COEUR d’ALENE — The students of North Idaho College asked, and the college community answered.
The new Student Wellness and Recreation Center opened its doors Monday, providing a spacious, modern facility for students to exercise their bodies while exercising their minds.
“Students have been asking for a building like this for about 15 years," Jessica Bennett, NIC's director of wellness and recreation, said Wednesday morning.
"About three years ago, things really started moving," she said. "We had a great collaboration across our campus with staff, faculty and the administration. The board of trustees supported and approved this facility, the dormitory housing commission supported and approved the bonding for this facility and that’s when things really started going. Everything sort of aligned."
But it didn't happen without the voice of the students. The Associated Students of NIC (ASNIC) surveyed its student population and heard an overwhelming "yes" when asking students if they felt a campus recreation center was necessary.
"ASNIC did see a want from the students and somewhat of a need, especially from kids who live on campus," said ASNIC president and business administration student Caleb Weeks. "There wasn't really a gym in the area that fit their financial needs and also a gym that was within moderate traveling distance. There are students on campus who don’t have a car, and in the winter, that sucks."
And it's the students who are willing to fund this 30,000 square-foot, $7.95 million facility. Students who are enrolled full time have free access to the center, but $87 of their student fees per semester help pay for it. Part-time students (11 credits or less) have the option to have a membership, but they pay $7.25 per credit multiplied by the number of credits needed to reach 12. An example from www.nic.edu explains it that "part-time student taking nine credits would need three credits to be a full-time, fee-paying student at 12 credits, therefore 3 x $7.25 = $21.75 for the semester."
"We’re actually allowing part-time students full access until the add/drop date so they’re able to experience the facility and make that decision on Sept. 6 whether they’d like to opt in,” Bennett said. "We’ve had great feedback from our students and it’s been steady."
General studies student Kathryn Merrill, 21, of Newport, Wash. said when she found out that part of her student fees are going toward the recreation center, "at first I was shocked."
"I was like, ‘Wait, why am I paying for that? Why am I paying extra?’" she said. "But it’s included in the tuition."
Merrill, who is also an employee of the recreation center, is pleased with how the student contributions go back to the students.
"We funded it. Especially working here, knowing that I funded my job, I’m just like, ‘That’s awesome, I’m getting my money back for it,’" she said. "Even if you don’t work here, you come in and you’re getting your money’s worth out of it.”
Part-time general studies student Robin Anderson, 26, of Grand Junction, Colo. said she thinks the $87 per semester is a fair price.
"Compared to a lot of gym memberships, sure,” she said. “I only have to pay $7.25 for the whole semester and I think it’s great."
NIC, Lewis-Clark State College, University of Idaho and Boise State University students are eligible for memberships, as well as NIC employees, employee spouses, retirees and alumni association members who graduated in spring 2016 or later.
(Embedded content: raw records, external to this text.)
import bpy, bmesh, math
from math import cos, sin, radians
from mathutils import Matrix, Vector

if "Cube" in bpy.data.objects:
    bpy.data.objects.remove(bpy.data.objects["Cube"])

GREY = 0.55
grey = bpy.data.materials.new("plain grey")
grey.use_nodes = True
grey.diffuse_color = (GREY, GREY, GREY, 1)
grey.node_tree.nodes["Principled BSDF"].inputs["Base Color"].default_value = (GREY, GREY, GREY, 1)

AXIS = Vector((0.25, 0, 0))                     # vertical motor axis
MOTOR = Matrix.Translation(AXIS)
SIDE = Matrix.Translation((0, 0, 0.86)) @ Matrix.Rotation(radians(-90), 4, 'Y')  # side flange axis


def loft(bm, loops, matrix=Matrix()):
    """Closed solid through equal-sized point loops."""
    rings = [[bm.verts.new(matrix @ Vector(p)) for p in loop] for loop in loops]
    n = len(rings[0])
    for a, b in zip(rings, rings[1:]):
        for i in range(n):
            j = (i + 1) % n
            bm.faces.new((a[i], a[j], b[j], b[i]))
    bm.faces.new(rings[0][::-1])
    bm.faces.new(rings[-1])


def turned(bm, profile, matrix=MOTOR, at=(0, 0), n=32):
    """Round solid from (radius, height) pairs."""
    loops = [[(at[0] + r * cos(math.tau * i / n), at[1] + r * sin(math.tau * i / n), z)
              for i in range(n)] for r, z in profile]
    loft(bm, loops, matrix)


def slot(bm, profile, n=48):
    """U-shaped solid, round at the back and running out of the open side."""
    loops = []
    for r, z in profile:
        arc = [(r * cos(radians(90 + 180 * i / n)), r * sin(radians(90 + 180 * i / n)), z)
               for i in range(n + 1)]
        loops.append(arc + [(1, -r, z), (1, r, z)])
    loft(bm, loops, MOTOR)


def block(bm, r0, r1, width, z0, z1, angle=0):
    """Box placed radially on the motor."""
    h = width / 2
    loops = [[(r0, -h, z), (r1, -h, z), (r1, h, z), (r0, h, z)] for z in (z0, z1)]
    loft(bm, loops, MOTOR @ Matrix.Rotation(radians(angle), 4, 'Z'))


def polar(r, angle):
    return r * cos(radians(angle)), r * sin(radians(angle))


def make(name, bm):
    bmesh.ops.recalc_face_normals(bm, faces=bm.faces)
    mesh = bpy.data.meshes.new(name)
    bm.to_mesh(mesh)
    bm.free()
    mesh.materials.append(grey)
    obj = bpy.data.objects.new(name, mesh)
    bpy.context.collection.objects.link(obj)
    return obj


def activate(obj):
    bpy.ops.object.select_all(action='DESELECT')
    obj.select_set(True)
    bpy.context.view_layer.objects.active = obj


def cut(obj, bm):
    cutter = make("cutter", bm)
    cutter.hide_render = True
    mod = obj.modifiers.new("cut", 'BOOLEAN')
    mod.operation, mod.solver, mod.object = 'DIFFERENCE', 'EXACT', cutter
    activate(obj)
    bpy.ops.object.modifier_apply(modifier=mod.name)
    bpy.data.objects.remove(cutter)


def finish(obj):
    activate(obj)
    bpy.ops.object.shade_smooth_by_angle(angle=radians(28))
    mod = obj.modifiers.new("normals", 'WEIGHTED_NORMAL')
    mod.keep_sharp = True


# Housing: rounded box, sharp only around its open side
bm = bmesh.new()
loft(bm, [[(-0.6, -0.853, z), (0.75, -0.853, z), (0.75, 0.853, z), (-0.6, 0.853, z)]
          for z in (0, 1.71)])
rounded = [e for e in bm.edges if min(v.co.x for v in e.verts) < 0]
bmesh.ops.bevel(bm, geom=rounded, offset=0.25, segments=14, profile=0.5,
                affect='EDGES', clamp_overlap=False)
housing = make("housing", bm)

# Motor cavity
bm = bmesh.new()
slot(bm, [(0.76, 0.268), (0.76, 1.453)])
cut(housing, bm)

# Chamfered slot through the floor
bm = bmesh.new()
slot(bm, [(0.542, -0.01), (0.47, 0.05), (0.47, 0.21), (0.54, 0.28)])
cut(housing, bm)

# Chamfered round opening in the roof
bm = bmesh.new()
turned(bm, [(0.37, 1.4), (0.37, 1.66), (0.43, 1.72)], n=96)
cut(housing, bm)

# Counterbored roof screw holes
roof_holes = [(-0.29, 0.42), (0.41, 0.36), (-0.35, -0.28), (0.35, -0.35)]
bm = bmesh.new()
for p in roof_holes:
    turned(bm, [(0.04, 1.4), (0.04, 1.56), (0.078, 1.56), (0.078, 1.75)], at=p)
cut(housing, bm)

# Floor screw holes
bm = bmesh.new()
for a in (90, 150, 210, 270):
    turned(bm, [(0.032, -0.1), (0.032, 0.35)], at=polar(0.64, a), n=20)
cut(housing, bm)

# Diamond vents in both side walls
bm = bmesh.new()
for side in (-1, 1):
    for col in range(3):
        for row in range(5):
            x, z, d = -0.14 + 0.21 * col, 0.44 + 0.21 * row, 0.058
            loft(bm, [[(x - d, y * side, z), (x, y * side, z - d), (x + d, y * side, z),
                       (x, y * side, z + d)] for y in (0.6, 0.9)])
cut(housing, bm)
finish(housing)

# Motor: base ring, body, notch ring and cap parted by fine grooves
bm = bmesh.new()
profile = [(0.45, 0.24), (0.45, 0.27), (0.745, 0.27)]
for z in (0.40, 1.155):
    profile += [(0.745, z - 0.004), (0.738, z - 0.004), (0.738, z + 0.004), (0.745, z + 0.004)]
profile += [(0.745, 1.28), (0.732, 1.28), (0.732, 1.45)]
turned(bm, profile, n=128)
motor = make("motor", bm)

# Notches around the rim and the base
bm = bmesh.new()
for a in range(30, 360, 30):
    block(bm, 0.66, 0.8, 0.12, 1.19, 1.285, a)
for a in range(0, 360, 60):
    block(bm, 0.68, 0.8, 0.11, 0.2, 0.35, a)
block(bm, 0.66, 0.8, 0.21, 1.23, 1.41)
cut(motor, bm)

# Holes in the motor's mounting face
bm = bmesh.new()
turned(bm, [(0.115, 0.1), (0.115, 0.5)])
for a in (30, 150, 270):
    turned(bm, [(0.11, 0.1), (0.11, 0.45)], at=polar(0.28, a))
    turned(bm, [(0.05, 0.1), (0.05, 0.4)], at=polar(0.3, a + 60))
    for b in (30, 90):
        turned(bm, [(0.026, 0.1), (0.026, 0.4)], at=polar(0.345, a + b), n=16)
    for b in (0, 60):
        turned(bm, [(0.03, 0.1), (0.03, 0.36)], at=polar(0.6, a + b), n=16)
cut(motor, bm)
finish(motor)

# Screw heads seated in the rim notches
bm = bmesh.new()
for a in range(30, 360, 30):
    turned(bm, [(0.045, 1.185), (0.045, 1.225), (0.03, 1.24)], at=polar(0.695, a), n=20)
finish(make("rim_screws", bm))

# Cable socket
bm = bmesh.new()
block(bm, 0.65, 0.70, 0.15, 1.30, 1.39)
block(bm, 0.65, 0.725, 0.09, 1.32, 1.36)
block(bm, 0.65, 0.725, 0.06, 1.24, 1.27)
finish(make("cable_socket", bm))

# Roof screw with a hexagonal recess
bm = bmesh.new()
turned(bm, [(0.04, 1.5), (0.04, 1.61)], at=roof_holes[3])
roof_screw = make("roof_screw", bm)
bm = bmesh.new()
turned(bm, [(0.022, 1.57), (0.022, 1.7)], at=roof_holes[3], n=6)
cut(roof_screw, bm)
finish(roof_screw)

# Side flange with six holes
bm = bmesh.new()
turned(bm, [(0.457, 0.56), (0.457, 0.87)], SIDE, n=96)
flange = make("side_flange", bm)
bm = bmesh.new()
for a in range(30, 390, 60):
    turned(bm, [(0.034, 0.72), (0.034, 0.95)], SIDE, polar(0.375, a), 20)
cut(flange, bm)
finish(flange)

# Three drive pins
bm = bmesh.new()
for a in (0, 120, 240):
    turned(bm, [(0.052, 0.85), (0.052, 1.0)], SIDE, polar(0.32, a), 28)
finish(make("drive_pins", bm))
The facility is closed to the public except for the climbing wall, which is open to the community Thursday through Sunday during open climb hours. The fees vary and are listed at http://bit.ly/2ir8tyJ.
The facility offers many options for students' wellness needs, including a strength training area, cardio equipment, separate rooms for fitness classes and a high school regulation-sized gymnasium.
NIC's vice president for student services, Graydon Stanley, said NIC was one of the only colleges in the state that lacked a recreation center. Facilities like this are attractive to students and actually contribute to student success, he said.
“It might surprise people to think that this is a huge part of that," he said. "For students to be employed here or participate in activities outside of the classroom, there are a lot of studies that show those students are more successful. They stay here and complete their degree and then they transfer, so all three of these things — to recruit, to retain and to complete — this really adds a lot to that. This is the missing part that we didn’t have.”
A ribbon cutting and open house for the NIC Student Wellness and Recreation Center will be from 2-4 p.m. Sept. 7. The open house will include food, music and a free climb on the climbing wall.
The center is located south of River Avenue and east of Winton Hall on the NIC campus.